World's largest video site removed Paul from preferred advertising programme

Logan Paul.
Logan Paul.

Social media star Logan Paul has been dropped by YouTube's preferred advertising programme following an incident in which he posted a video clip of a dead body hanging from a tree in Japan, the company has announced.

Additionally, the company has said that the 22-year old Paul - who has 15 million YouTube followers - will be cut from the upcoming season of the original series "Foursome", a comedy series featuring Paul and a number of other prominent YouTube personalities, and that a number of other new originals Paul was involved in "are on hold."

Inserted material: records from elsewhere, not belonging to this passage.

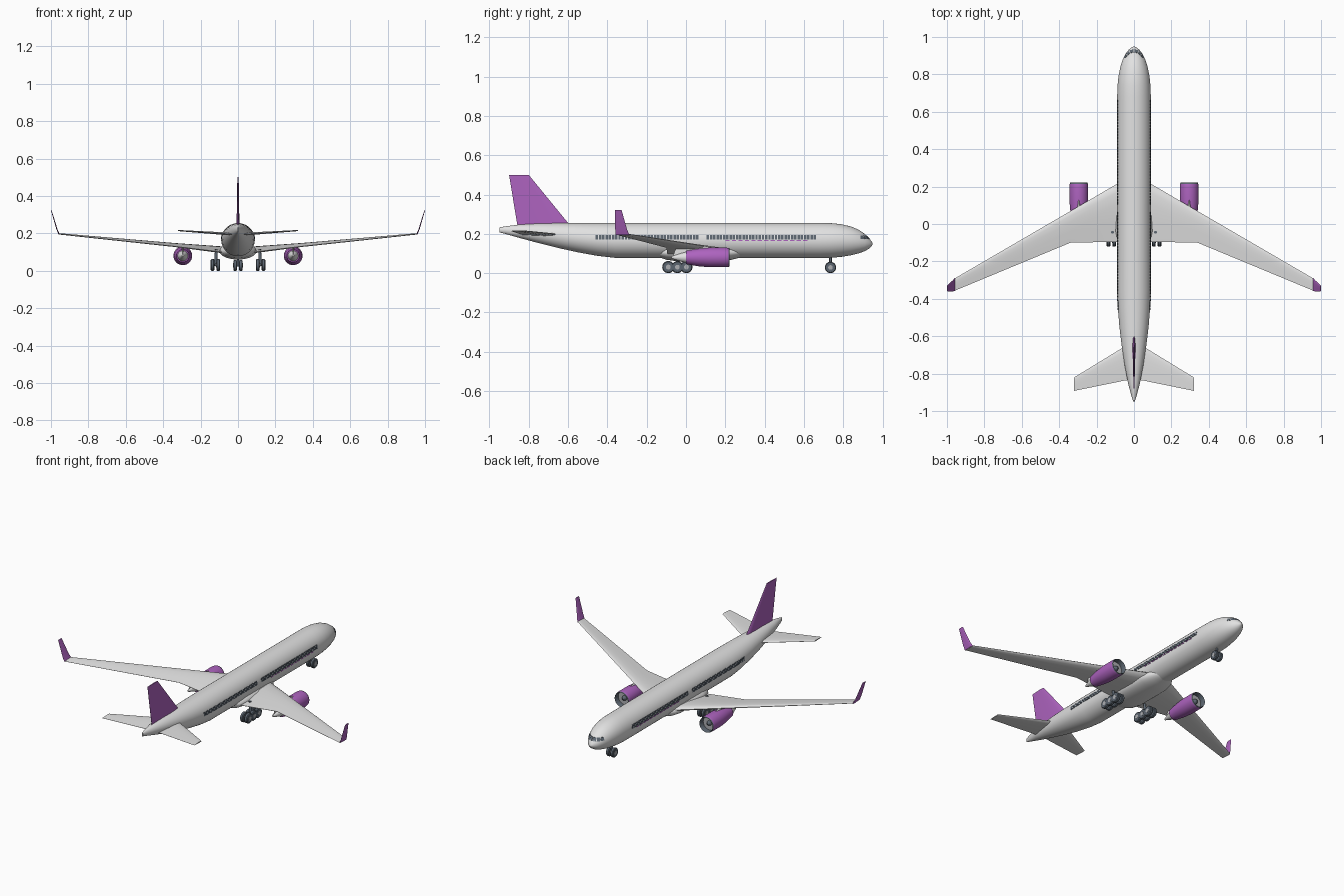
import bpy, bmesh, math
from mathutils import Vector, Matrix

if "Cube" in bpy.data.objects:
    bpy.data.objects.remove(bpy.data.objects["Cube"], do_unlink=True)


def material(name, rgb):
    m = bpy.data.materials.new(name)
    m.use_nodes = True
    m.diffuse_color = (*rgb, 1)
    b = m.node_tree.nodes["Principled BSDF"]
    b.inputs["Base Color"].default_value = (*rgb, 1)
    b.inputs["Roughness"].default_value = 0.6
    return m


WHITE = material("white paint", (0.76, 0.76, 0.76))
PURPLE = material("purple paint", (0.42, 0.125, 0.52))
SLATE = material("dark slate", (0.105, 0.13, 0.16))
GREY = material("light grey metal", (0.42, 0.43, 0.45))


def finish(name, bm, mats, mirror=False, angle=35):
    bmesh.ops.recalc_face_normals(bm, faces=bm.faces[:])
    me = bpy.data.meshes.new(name)
    bm.to_mesh(me)
    bm.free()
    for m in mats:
        me.materials.append(m)
    ob = bpy.data.objects.new(name, me)
    bpy.context.scene.collection.objects.link(ob)
    if mirror:
        ob.modifiers.new("Mirror", "MIRROR")
    bpy.ops.object.select_all(action="DESELECT")
    ob.select_set(True)
    bpy.context.view_layer.objects.active = ob
    bpy.ops.object.shade_smooth_by_angle(angle=math.radians(angle))
    return ob


def skin(bm, rings, mat=0, caps=True):
    """Bridge a list of closed rings of points into a surface."""
    vr = [[bm.verts.new(p) for p in r] for r in rings]
    n = len(vr[0])
    for a, b in zip(vr, vr[1:]):
        for i in range(n):
            j = (i + 1) % n
            bm.faces.new((a[i], a[j], b[j], b[i])).material_index = mat
    if caps:
        for r in (vr[0], vr[-1]):
            bm.faces.new(r).material_index = mat


def tube(name, stations, mat, sides=32):
    """Elliptical body along y from (y, top, bottom, half width) stations."""
    bm = bmesh.new()
    rings = []
    for y, t, b, w in stations:
        rings.append([(w * math.sin(k * math.tau / sides), y,
                       (t + b) / 2 + (t - b) / 2 * math.cos(k * math.tau / sides))
                      for k in range(sides)])
    skin(bm, rings)
    return finish(name, bm, [mat])


# airfoil outline: chord fraction, half-thickness fraction
FOIL = [(0, 0), (0.04, 0.55), (0.15, 0.9), (0.35, 1), (0.65, 0.6), (1, 0.06),
        (1, -0.06), (0.65, -0.6), (0.35, -1), (0.15, -0.9), (0.04, -0.55)]


def surface(name, sections, normal, mat, mirror=True):
    """Loft an airfoil through (leading point, trailing point, thickness)."""
    bm = bmesh.new()
    n = Vector(normal)
    skin(bm, [[Vector(a).lerp(Vector(b), f) + n * h * t / 2 for f, h in FOIL]
              for a, b, t in sections])
    return finish(name, bm, [mat], mirror, 40)


# fuselage
BODY = [(-0.95, 0.232, 0.208, 0.004), (-0.92, 0.238, 0.2, 0.014), (-0.85, 0.247, 0.18, 0.032),
        (-0.75, 0.253, 0.153, 0.051), (-0.65, 0.255, 0.128, 0.066), (-0.55, 0.255, 0.106, 0.078),
        (-0.45, 0.255, 0.088, 0.086), (-0.36, 0.255, 0.078, 0.09), (0.68, 0.255, 0.076, 0.09),
        (0.74, 0.254, 0.078, 0.088), (0.79, 0.249, 0.083, 0.083), (0.84, 0.237, 0.091, 0.073),
        (0.88, 0.22, 0.101, 0.06), (0.91, 0.199, 0.112, 0.045), (0.932, 0.178, 0.125, 0.029),
        (0.945, 0.16, 0.138, 0.012), (0.95, 0.15, 0.146, 0.002)]
tube("fuselage", BODY, WHITE, 40)

# belly fairing
tube("belly_fairing", [(-0.15, 0.13, 0.085, 0.04), (-0.1, 0.14, 0.068, 0.085),
                       (-0.04, 0.15, 0.06, 0.099), (0.17, 0.15, 0.06, 0.099),
                       (0.23, 0.14, 0.068, 0.085), (0.3, 0.13, 0.085, 0.04)], WHITE)


def inside(p):
    for a, b in zip(BODY, BODY[1:]):
        if a[0] <= p.y <= b[0]:
            f = (p.y - a[0]) / (b[0] - a[0])
            t, l, w = [a[i] + (b[i] - a[i]) * f for i in (1, 2, 3)]
            return (p.x / w) ** 2 + ((p.z - (t + l) / 2) / ((t - l) / 2)) ** 2 < 1
    return False


def on_skin(origin, direction, lift=0.002):
    """Point on the fuselage skin, found by bisection along a ray."""
    o, d, lo, hi = Vector(origin), Vector(direction), 0.0, 0.2
    for _ in range(24):
        mid = (lo + hi) / 2
        lo, hi = (mid, hi) if inside(o + d * mid) else (lo, mid)
    return o + d * (lo + lift)


def plate(bm, rays):
    outer = [bm.verts.new(on_skin(o, d)) for o, d in rays]
    inner = [bm.verts.new(on_skin(o, d, -0.003)) for o, d in rays]
    bm.faces.new(outer)
    for i in range(4):
        j = (i + 1) % 4
        bm.faces.new((outer[i], outer[j], inner[j], inner[i]))


def side_plates(name, spans, z0, z1, mat):
    bm = bmesh.new()
    for a, b in spans:
        plate(bm, [((0, y, z), (1, 0, 0)) for y, z in ((a, z0), (b, z0), (b, z1), (a, z1))])
    finish(name, bm, [mat], True, 20)


# cabin windows in two rows, with a thin broken stripe beneath the forward row
PITCH = 0.0165
spans = [(s + i * PITCH, s + i * PITCH + 0.0125)
         for s, n in ((-0.46, 32), (0.105, 34)) for i in range(n)]
side_plates("cabin_windows", spans, 0.17, 0.193, SLATE)
side_plates("side_stripe", [(0.2 + i * 0.033, 0.222 + i * 0.033) for i in range(13)],
            0.163, 0.168, PURPLE)

# cockpit windows
bm = bmesh.new()
for a, b in ((2, 24), (28, 50), (54, 76)):
    corners = ((a, 0.174), (b, 0.174), (b, 0.192), (a, 0.192))
    plate(bm, [((0, 0.875, z), (math.sin(math.radians(t)), math.cos(math.radians(t)), 0))
               for t, z in corners])
finish("cockpit_windows", bm, [SLATE], True, 20)

# wings, winglets and tail
surface("wing", [((0.03, 0.25, 0.112), (0.03, -0.093, 0.095), 0.036),
                 ((0.09, 0.215, 0.118), (0.09, -0.095, 0.1), 0.034),
                 ((0.34, 0.069, 0.141), (0.34, -0.1, 0.13), 0.02),
                 ((0.957, -0.29, 0.198), (0.957, -0.356, 0.196), 0.007)], (0, 0, 1), WHITE)
surface("winglet", [((0.957, -0.288, 0.195), (0.957, -0.358, 0.195), 0.007),
                    ((0.968, -0.3, 0.222), (0.968, -0.36, 0.222), 0.006),
                    ((0.998, -0.328, 0.322), (0.998, -0.362, 0.322), 0.004)], (1, 0, 0), PURPLE)
surface("tailplane", [((0.0, -0.635, 0.193), (0.0, -0.83, 0.193), 0.016),
                      ((0.05, -0.655, 0.197), (0.05, -0.837, 0.197), 0.015),
                      ((0.32, -0.82, 0.215), (0.32, -0.892, 0.215), 0.006)], (0, 0, 1), WHITE)
surface("tail_fin", [((0, -0.575, 0.225), (0, -0.855, 0.225), 0.016),
                     ((0, -0.8, 0.5), (0, -0.9, 0.5), 0.007)], (1, 0, 0), PURPLE, False)

# engines
EX, EZ = 0.295, 0.08


def lathe(bm, profile, mat, sides=32):
    skin(bm, [[(EX + r * math.cos(k * math.tau / sides), y, EZ + r * math.sin(k * math.tau / sides))
               for k in range(sides)] for y, r in profile], mat, False)


def engine_part(name, groups, mats):
    bm = bmesh.new()
    for i, g in enumerate(groups):
        lathe(bm, g, i)
    bmesh.ops.remove_doubles(bm, verts=bm.verts[:], dist=0.0001)
    finish(name, bm, mats, True)


engine_part("engine_nacelle",
            [[(0.215, 0.0485), (0.2, 0.05), (0.12, 0.05), (0.06, 0.0445), (0, 0.034), (0, 0.026)],
             [(0.215, 0.0485), (0.222, 0.046), (0.217, 0.043), (0.185, 0.042)]],
            [PURPLE, SLATE])
engine_part("engine_fan", [[(0.19, 0.0425), (0.19, 0.016)],
                           [(0.19, 0.016), (0.2, 0.011), (0.21, 0.0005)]], [GREY, SLATE])
engine_part("engine_exhaust_cone",
            [[(0.02, 0.028), (0, 0.028), (-0.03, 0.02), (-0.075, 0.005), (-0.075, 0.0003)]], [WHITE])
surface("engine_pylon", [((EX, 0.15, 0.118), (EX, -0.07, 0.076), 0.014),
                         ((EX, 0.125, 0.132), (EX, -0.06, 0.105), 0.014),
                         ((EX, 0.07, 0.142), (EX, -0.05, 0.13), 0.012)], (1, 0, 0), WHITE)


# landing gear
def cylinder(bm, a, b, r, mat=0, sides=20):
    a, b = Vector(a), Vector(b)
    rot = (b - a).to_track_quat("Z", "Y").to_matrix().to_4x4()
    out = bmesh.ops.create_cone(bm, cap_ends=True, segments=sides, radius1=r, radius2=r,
                                depth=(b - a).length, matrix=Matrix.Translation((a + b) / 2) @ rot)
    for f in {f for v in out["verts"] for f in v.link_faces}:
        f.material_index = mat


def wheel(bm, x, y, r, w):
    rings = [(-w, 0.6 * r), (-w, 0.86 * r), (-0.6 * w, r), (0.6 * w, r), (w, 0.86 * r), (w, 0.6 * r)]
    skin(bm, [[(x + dx, y + q * math.cos(k * math.tau / 24), r + q * math.sin(k * math.tau / 24))
               for k in range(24)] for dx, q in rings])
    cylinder(bm, (x - w - 0.001, y, r), (x + w + 0.001, y, r), 0.4 * r, 1)


bm = bmesh.new()
for y in (-0.09, -0.044, 0.002):
    for x in (0.106, 0.136):
        wheel(bm, x, y, 0.031 if y != -0.044 else 0.0305, 0.01)
    cylinder(bm, (0.1, y, 0.031), (0.142, y, 0.031), 0.006)
cylinder(bm, (0.121, -0.09, 0.031), (0.121, 0.002, 0.031), 0.007)
cylinder(bm, (0.121, -0.044, 0.03), (0.115, -0.044, 0.115), 0.008)
finish("main_landing_gear", bm, [SLATE, GREY], True)

bm = bmesh.new()
for x in (-0.015, 0.015):
    wheel(bm, x, 0.735, 0.029, 0.0095)
cylinder(bm, (-0.02, 0.735, 0.029), (0.02, 0.735, 0.029), 0.006)
cylinder(bm, (0, 0.735, 0.029), (0, 0.735, 0.09), 0.0065)
finish("nose_landing_gear", bm, [SLATE, GREY])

"We expect more of the creators who build their community on YouTube, as we're sure you do too," YouTube said in a statement. "The channel violated our community guidelines, we acted accordingly, and we are looking at further consequences."

Paul faced fierce criticism after the December 31 video, which appeared to show the aftermath of a suicide in a Japanese forest, with many critics saying the clip was inappropriate and insensitive to people facing psychiatric problems.

Following the incident, Paul took down the video and posted an apology that was seen by viewers over 39 million times

Additionally, YouTube came under fire from many observers for what some considered a slow response.

"Many of you have been frustrated with our lack of communication recently," YouTube said in an open letter to viewers posted to Twitter. "You're right to be. You deserve to know what's going on."

"Suicide is not a joke, nor should it ever be a driving force for views," the statement added. "It has taken us a long time to respond, but we've been listening to everything you've been saying."

According to YouTube, the company will "soon" share additional steps they are taking to "ensure a video like this is never circulated again."

YouTube's move to distance itself from Paul comes as the company has struggled to combat inappropriate material which has become an increasing concern for advertisers, some of whom have already stopped spending money on the site because of concerns that the company cannot ensure ads won't run alongside objectionable material.

The company, which relies heavily on artificial intelligence and users to identify material that violates YouTube guidelines, has recently pledged to hire an additional 10,000 staff members to help combat the spread of inappropriate videos.

Source: Arabian Business